▶ _WORK INSTRUCTION_
State only the count of lines in the listing below that hold "post".

▶ _SOURCE MATERIAL_
--- --- ---

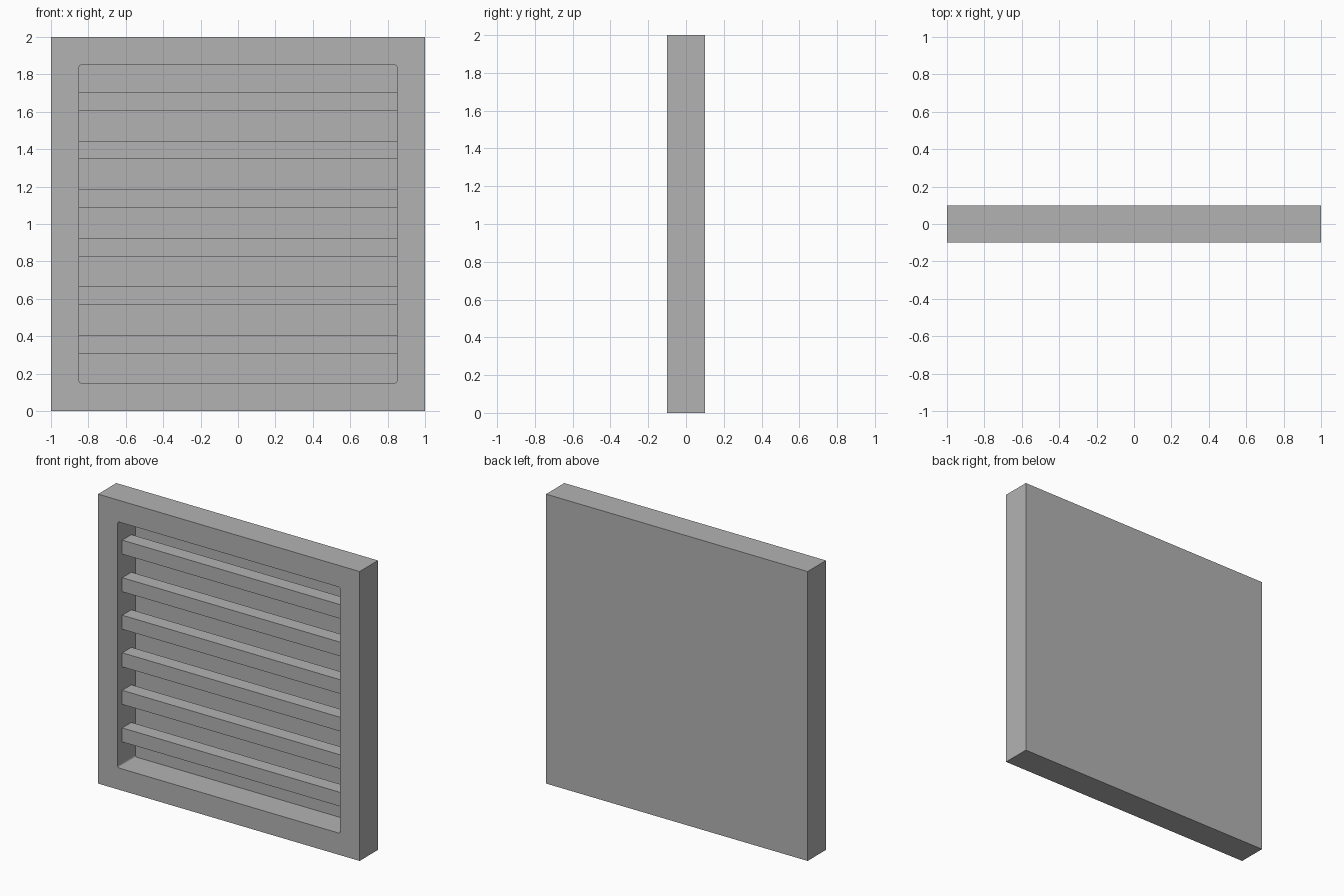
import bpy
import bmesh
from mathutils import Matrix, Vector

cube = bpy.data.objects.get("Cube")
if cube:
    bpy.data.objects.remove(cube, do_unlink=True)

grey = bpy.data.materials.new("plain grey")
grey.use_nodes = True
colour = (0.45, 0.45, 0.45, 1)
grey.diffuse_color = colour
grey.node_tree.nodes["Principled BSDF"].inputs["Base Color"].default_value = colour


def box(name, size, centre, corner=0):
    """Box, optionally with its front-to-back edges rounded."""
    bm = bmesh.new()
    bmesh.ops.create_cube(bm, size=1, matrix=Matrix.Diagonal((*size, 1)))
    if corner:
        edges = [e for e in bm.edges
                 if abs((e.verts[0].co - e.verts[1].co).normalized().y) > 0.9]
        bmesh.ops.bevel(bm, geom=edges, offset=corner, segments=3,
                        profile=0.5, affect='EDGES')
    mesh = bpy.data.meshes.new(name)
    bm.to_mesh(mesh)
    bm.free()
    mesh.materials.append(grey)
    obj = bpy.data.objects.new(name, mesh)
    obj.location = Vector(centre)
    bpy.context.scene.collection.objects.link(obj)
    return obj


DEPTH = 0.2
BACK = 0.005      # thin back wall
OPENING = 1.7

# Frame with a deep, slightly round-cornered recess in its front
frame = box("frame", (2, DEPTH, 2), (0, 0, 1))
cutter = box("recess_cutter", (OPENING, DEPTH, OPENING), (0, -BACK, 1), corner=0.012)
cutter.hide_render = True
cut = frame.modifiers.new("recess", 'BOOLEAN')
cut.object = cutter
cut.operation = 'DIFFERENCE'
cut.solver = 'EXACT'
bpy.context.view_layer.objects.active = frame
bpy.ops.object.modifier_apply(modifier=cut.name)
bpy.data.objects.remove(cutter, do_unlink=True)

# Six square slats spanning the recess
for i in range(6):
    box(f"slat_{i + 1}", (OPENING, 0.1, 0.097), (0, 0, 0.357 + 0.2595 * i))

--- --- ---

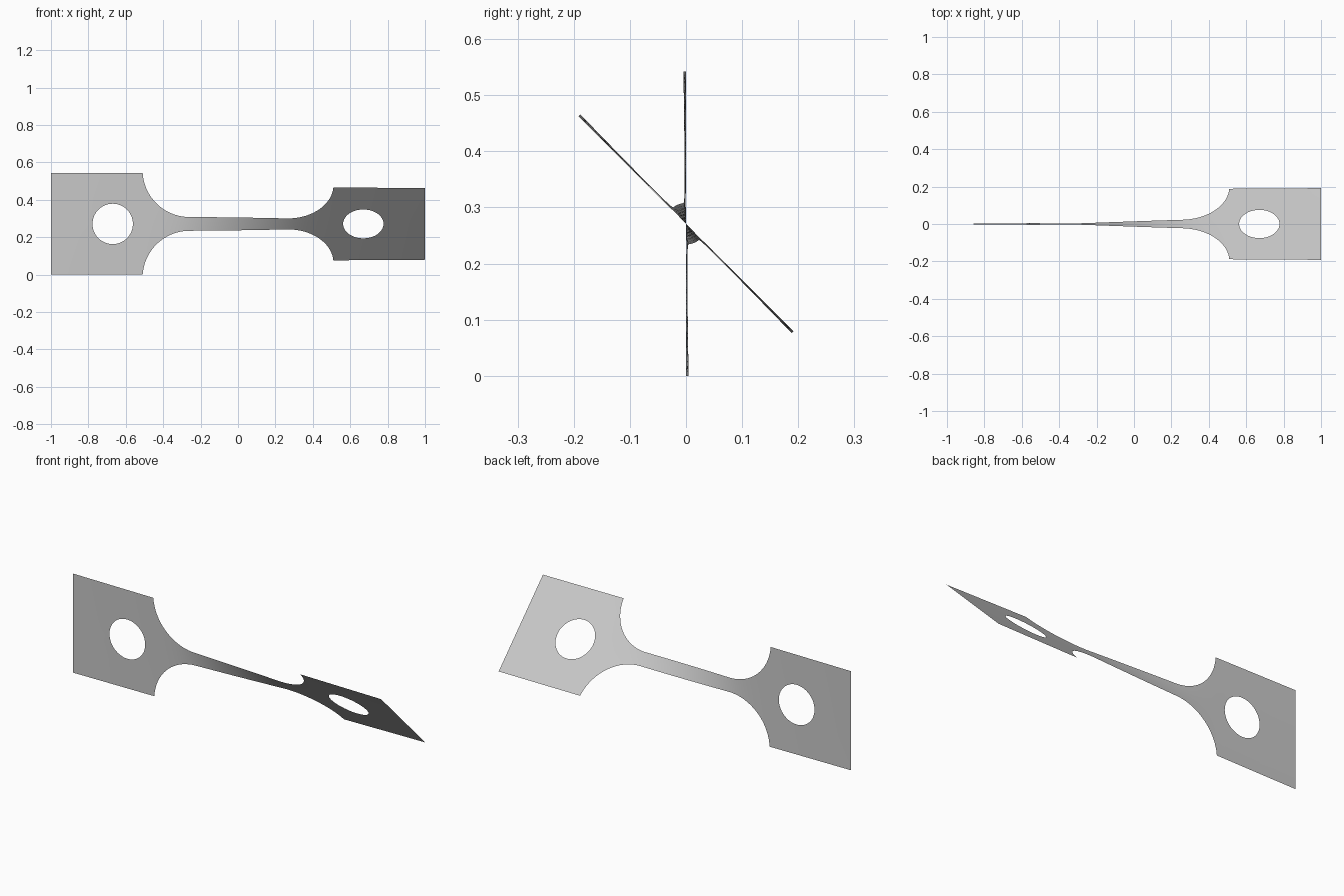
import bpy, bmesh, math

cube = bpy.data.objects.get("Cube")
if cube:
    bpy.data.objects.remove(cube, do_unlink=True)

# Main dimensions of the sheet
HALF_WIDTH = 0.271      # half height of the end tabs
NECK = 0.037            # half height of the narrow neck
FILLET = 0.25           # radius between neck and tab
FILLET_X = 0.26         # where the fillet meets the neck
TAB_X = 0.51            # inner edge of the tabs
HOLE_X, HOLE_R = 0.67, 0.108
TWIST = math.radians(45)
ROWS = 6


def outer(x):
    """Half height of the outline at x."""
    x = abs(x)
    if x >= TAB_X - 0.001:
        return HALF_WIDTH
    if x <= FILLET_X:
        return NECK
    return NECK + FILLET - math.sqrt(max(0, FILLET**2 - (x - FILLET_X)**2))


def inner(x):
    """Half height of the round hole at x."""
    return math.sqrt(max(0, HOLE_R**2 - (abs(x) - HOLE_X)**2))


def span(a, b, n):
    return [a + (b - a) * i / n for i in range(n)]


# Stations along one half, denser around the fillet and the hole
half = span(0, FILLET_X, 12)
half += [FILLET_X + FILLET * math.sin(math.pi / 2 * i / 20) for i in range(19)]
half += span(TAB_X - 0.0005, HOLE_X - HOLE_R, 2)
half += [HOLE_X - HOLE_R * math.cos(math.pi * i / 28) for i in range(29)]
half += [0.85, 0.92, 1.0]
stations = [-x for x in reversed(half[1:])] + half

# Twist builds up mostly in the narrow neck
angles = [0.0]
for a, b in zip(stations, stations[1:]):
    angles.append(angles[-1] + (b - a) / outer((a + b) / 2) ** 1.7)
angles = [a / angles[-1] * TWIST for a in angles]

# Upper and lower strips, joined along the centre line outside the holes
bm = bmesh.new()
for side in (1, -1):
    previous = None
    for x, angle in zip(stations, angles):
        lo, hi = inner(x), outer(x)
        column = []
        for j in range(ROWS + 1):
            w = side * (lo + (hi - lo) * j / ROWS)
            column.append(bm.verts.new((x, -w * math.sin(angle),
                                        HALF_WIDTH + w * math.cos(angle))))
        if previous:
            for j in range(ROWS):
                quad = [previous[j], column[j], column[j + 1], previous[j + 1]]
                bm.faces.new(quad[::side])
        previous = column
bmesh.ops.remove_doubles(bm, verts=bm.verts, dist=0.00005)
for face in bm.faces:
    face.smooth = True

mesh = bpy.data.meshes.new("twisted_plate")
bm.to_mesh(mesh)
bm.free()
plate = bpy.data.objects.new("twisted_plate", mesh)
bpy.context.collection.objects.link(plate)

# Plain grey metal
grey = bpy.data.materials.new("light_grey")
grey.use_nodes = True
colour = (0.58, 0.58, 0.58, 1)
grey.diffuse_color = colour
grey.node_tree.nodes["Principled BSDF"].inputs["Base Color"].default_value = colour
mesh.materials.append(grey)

--- --- ---

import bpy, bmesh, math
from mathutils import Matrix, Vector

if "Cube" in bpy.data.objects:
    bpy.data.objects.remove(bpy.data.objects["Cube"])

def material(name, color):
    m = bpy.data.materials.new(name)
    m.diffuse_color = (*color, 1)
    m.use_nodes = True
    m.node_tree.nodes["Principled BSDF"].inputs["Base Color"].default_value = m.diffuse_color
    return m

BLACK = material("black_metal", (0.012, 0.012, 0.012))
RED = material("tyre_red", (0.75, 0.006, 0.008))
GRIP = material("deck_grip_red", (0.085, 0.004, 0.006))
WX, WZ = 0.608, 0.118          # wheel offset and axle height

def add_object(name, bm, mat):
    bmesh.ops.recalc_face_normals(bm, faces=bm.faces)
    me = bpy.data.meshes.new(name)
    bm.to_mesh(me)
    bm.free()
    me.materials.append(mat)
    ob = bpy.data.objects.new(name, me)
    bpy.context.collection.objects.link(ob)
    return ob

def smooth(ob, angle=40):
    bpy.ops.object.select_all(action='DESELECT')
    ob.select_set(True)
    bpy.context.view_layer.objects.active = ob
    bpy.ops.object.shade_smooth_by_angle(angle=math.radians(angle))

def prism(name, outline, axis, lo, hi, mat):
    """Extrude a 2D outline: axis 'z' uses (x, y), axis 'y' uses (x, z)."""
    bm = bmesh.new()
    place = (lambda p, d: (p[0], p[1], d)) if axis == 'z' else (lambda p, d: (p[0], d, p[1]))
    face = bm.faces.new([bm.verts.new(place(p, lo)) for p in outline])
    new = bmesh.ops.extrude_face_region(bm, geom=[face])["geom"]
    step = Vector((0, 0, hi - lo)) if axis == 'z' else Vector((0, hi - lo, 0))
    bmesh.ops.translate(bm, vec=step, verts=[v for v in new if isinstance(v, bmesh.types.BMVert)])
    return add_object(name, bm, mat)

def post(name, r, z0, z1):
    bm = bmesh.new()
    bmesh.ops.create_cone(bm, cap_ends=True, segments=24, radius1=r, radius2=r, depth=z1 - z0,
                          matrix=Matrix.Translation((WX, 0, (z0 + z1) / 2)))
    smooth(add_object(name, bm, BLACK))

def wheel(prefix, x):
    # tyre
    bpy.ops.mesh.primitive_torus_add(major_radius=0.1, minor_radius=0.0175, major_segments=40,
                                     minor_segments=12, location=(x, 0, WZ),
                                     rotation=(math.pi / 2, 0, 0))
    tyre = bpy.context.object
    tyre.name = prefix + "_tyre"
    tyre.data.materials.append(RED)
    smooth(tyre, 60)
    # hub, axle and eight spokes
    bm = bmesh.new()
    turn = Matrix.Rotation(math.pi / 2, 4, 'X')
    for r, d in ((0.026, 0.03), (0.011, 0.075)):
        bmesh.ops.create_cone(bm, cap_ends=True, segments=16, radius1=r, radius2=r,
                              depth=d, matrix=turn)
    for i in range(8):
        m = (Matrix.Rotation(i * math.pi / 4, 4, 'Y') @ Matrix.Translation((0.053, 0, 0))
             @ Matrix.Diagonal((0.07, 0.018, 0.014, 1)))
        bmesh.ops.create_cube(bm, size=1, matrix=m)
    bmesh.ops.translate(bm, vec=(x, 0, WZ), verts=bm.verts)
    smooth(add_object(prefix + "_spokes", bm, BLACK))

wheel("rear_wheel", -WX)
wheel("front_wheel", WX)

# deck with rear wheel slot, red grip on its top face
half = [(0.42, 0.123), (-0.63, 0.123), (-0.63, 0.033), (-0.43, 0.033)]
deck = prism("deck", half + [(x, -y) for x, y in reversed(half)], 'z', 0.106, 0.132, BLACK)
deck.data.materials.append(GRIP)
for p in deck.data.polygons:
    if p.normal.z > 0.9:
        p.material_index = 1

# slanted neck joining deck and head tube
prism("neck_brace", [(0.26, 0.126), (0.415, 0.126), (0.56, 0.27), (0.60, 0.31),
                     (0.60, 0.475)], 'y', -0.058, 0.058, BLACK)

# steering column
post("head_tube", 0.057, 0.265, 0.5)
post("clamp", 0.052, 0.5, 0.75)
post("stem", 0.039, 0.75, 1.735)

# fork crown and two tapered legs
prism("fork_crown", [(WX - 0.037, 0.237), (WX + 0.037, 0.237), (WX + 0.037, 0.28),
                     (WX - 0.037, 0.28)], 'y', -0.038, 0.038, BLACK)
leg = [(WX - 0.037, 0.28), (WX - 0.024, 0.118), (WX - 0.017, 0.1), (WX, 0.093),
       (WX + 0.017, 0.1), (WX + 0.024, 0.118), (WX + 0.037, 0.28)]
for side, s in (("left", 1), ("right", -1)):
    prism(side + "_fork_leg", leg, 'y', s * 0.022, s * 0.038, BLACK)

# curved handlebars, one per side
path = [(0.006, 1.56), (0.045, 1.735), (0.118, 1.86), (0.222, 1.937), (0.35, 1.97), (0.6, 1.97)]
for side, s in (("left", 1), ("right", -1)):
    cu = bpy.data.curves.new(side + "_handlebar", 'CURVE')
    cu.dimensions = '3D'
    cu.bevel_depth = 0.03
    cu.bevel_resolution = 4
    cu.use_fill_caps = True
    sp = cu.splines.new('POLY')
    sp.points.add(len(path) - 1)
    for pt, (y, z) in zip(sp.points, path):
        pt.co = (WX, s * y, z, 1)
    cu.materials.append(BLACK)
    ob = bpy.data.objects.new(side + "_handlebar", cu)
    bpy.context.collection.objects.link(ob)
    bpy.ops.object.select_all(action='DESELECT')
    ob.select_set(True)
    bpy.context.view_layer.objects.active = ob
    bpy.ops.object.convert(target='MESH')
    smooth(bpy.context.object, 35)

--- --- ---

▶ _RESULT OF THE TASK_
4